Friday, May 25, 2007

Four cups too many!

I haven't slept in 48 hours, so today's entry will be brief. I'm reading Euwe's Master vs Amateur, and here's what he says separates us:
  1. A master knows thousands of mating patterns
  2. A master knows how to defeat theoretically busted lines
  3. A master rapidly develops pieces and controls the center in the opening
  4. A master launches an attack if and only if a position justifies it
  5. A master knows how to attack a castled king
  6. A master knows how to attack an uncastled king
  7. A master knows how to convert a development lead
  8. A master knows when to exchange queens
  9. A master knows when to chase the enemy's bishop
  10. A master knows to maintain tension
That's not too much, if we work with dedication towards our goals.

Tactical study: I trained units 10-15 in PCT 2007, 150 CTS puzzles, and fifty 1.c4 opening traps. Sadly, my tactical rating dropped 10 points?!

Positional study: I read Euwe's Master vs Amateur Games 1-9 and watched NM Dana Mackenzie's lectures on trading queens and chasing bishops.

Games: I played some 2+12 blitz on FICS and deeply annotated my games.

I hope everyone has a great weekend!   :)


Cratercat said...

Self-assessing myself on these tenets finds me needing to improve the most on #2 & #5.

Two questions: what do you use to do your 1c4 drills with? (I'm looking for something do to 1e4 drills with) And how often do you find that you or your opponent loses on time in a 2 +12 game? That's an interesting time control I think I might give a go at sometime soon. And isn't caffeine the greatest? ;o)

likesforests said...

Chessbase allowed me to identify all the 1.c4 games where White won by move 12. There's a free program called SCID that could probably do the same thing. Then, I used Bookup to actually train the positions. Again there's a good free option called Chess Position Trainer.

I believe the return on investment for this sort of tactical study is very high since the patterns are much more likely to occur in a real game than some random tactic you find in CT-ART or PCT.

At 2+12 I don't hang many pieces and I haven't had a flag fall yet. That's one of the reasons I switched from G/15 and G/20. Games last 14-18 minutes, on average.

Is it too fast? It depends. I say if you can analyze your games after and learn useful things it's not too fast for learning. If you hang pieces left and right or often say "I would never make that error at another time control" then it's not so useful.

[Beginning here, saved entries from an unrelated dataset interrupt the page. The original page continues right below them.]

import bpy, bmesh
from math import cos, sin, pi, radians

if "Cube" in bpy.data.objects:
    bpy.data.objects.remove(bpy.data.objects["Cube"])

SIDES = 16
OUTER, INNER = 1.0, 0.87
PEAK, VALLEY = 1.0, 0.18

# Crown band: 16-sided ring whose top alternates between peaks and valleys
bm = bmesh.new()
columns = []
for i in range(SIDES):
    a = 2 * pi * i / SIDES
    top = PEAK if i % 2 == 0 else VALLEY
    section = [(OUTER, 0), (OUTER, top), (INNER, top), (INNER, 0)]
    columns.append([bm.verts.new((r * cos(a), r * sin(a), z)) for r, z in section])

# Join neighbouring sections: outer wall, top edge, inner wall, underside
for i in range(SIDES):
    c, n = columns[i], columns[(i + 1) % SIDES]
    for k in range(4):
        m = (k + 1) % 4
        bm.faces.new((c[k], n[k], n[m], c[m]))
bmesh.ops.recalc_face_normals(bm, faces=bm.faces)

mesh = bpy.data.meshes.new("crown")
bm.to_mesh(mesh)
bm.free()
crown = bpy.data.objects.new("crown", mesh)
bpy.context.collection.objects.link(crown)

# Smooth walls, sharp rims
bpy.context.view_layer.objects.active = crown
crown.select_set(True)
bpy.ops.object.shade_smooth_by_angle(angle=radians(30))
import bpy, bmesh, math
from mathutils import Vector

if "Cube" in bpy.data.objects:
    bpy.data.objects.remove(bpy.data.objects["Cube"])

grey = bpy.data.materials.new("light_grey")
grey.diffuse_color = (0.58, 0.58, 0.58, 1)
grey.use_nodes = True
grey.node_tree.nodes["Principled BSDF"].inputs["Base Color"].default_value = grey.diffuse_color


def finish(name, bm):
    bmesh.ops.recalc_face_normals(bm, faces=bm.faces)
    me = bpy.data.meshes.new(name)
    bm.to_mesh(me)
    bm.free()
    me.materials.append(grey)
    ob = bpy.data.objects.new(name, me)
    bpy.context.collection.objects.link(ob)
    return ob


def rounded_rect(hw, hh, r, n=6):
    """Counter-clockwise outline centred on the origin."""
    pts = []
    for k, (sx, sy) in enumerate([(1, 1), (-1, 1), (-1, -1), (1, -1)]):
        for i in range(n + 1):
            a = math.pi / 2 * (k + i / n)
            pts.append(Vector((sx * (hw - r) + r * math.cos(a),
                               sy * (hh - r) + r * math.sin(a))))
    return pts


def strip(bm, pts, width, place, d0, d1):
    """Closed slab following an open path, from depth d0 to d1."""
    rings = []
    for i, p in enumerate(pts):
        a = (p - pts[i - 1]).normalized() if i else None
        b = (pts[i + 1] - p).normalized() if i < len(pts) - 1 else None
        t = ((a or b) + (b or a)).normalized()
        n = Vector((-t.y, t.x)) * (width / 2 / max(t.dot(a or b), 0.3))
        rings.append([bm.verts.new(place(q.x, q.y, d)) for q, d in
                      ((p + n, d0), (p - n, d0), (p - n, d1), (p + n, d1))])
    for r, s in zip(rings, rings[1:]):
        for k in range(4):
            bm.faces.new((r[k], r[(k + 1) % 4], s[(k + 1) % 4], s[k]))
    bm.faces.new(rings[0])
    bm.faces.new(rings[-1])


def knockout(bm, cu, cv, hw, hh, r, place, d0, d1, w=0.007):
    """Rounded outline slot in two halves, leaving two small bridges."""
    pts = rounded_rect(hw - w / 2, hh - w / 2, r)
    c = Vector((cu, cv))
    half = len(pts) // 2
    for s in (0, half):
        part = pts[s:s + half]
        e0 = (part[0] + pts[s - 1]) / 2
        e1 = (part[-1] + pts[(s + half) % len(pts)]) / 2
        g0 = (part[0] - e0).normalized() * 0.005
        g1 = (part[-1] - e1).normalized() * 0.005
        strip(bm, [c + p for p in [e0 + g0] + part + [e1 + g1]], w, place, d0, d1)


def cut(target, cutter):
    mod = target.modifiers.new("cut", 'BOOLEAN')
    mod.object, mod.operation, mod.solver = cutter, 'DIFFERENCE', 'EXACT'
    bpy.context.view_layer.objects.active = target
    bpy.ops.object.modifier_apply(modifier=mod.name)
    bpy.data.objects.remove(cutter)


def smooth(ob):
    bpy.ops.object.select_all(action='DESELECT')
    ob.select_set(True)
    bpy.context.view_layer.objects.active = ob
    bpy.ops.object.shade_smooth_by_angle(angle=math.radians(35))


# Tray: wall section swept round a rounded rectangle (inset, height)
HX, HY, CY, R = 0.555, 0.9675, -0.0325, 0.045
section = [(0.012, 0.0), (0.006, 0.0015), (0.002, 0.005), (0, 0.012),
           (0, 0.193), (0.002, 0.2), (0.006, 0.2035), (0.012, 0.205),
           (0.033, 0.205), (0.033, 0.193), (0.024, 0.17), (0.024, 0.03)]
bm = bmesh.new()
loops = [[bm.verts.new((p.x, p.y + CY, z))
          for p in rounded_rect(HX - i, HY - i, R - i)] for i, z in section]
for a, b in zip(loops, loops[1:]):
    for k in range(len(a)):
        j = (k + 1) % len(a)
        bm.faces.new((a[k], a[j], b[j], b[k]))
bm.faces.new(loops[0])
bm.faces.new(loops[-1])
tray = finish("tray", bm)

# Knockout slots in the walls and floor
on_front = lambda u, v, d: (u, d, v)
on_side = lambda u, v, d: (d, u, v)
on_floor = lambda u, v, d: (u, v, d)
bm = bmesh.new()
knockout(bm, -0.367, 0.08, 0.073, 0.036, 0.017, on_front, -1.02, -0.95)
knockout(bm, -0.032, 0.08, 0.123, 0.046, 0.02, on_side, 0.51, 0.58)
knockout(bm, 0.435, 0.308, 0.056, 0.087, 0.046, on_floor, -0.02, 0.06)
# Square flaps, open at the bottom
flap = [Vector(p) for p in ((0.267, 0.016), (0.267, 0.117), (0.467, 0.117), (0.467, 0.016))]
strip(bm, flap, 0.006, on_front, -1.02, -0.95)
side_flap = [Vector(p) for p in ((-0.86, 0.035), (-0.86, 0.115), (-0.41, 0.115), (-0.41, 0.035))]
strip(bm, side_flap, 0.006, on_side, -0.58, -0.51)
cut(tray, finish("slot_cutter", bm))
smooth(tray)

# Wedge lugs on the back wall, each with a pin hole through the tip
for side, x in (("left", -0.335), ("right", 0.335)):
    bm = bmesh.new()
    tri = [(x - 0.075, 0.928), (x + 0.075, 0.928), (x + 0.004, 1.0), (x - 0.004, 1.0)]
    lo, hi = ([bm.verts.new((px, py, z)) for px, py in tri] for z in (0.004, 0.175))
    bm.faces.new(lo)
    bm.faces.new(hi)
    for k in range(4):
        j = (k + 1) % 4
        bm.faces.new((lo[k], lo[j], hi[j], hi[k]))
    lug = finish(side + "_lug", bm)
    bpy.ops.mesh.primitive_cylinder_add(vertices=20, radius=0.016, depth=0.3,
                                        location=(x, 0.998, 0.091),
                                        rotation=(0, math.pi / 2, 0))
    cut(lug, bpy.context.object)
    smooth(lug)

Now I'm off on a road trip with my family to savor the long weekend. May you enjoy yours!

transformation said...

you are a truly great spirit, and we are the better for your proximity to the center of this knoweldge community!

i dont know you personally, but suspect id appreciate as a person.

what i most appreciate about your chess study approach is its diversity, underpinned by a human, humane spirit.

warmly, dk
ps dont forget Elista tomorrow. its is a big deal, and justly so! sparks! tension!

likesforests said...

David, thanks for the kind words. I just wish some of the knowledge in this knowledge community would rub off on me, but in good time! Yes, Elista is here, and what great matchups to watch. I will take my time playing through them because I know soon enough there will be good annotations to compare our notes against.